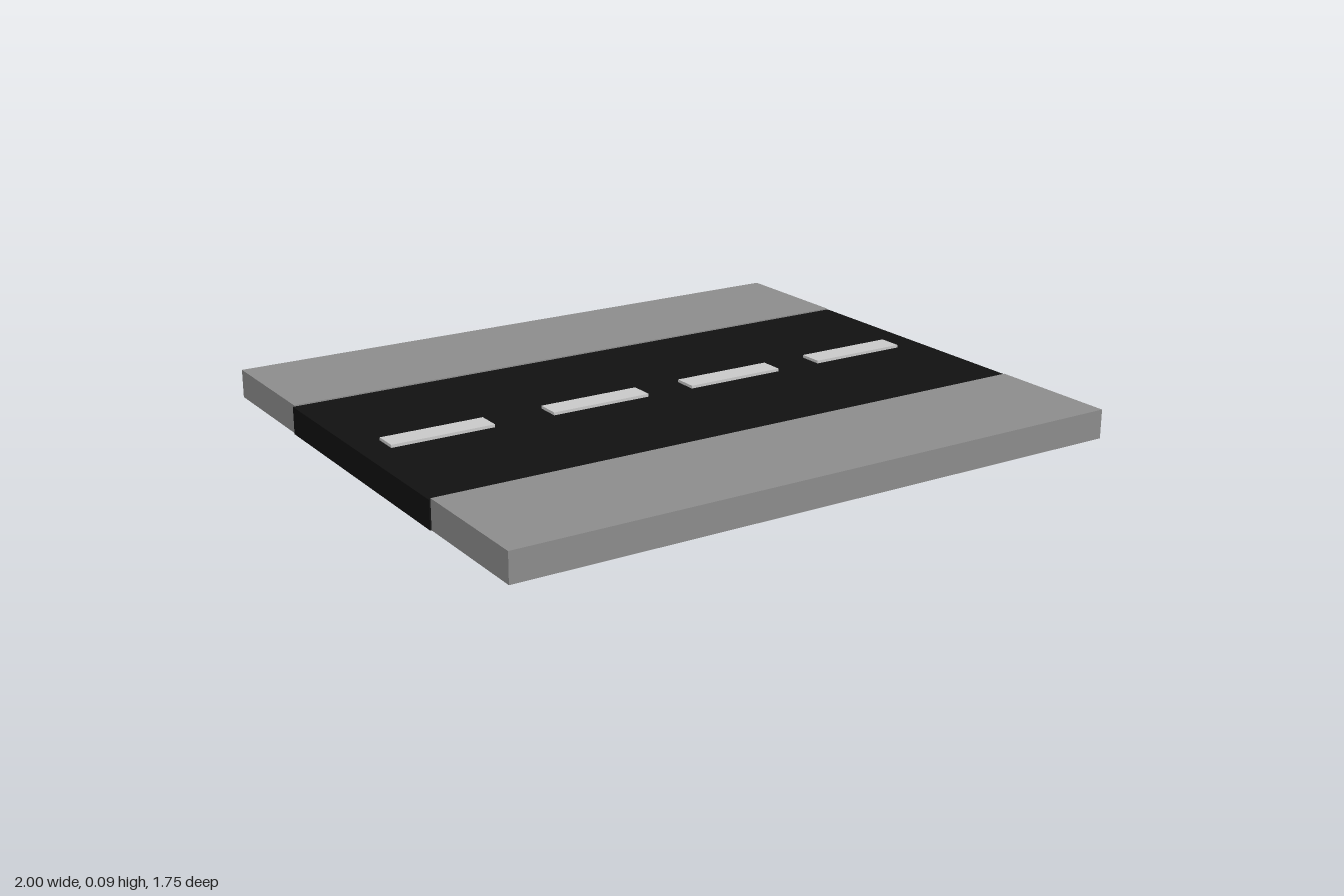
import * as THREE from 'three';

export function createModel() {
  const model = new THREE.Group();
  model.name = 'roadSegment';

  const asphalt = new THREE.MeshStandardMaterial({ color: 0x111111 });
  const concrete = new THREE.MeshStandardMaterial({ color: 0x8e8e8e });
  const paint = new THREE.MeshStandardMaterial({ color: 0xcccccc });

  // Box standing on the ground, centred at x, z
  function slab(name, material, width, height, depth, x, z) {
    const mesh = new THREE.Mesh(new THREE.BoxGeometry(width, height, depth), material);
    mesh.name = name;
    mesh.position.set(x, height / 2, z);
    model.add(mesh);
  }

  // Carriageway
  slab('road', asphalt, 2, 0.086, 0.908, 0, 0);

  // Pavements along both edges
  slab('frontSidewalk', concrete, 1.992, 0.09, 0.421, 0, 0.665);
  slab('backSidewalk', concrete, 1.992, 0.09, 0.421, 0, -0.665);

  // Dashed centre line, the dashes reaching down through the road
  const dashes = [[-0.746, -0.002], [-0.222, -0.002], [0.26, 0.003], [0.742, 0.003]];
  dashes.forEach(([x, z], i) => slab(`laneDash${i + 1}`, paint, 0.328, 0.095, 0.076, x, z));

  return model;
}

Aim of the exercise:
Using the listing above, return word for word each line from the one that has "centred at x, z" through the one that has "slab('road', asphalt, 2, 0.086, 0.908, 0, 0);", and no line outside that range.

Task output:
  // Box standing on the ground, centred at x, z
  function slab(name, material, width, height, depth, x, z) {
    const mesh = new THREE.Mesh(new THREE.BoxGeometry(width, height, depth), material);
    mesh.name = name;
    mesh.position.set(x, height / 2, z);
    model.add(mesh);
  }

  // Carriageway
  slab('road', asphalt, 2, 0.086, 0.908, 0, 0);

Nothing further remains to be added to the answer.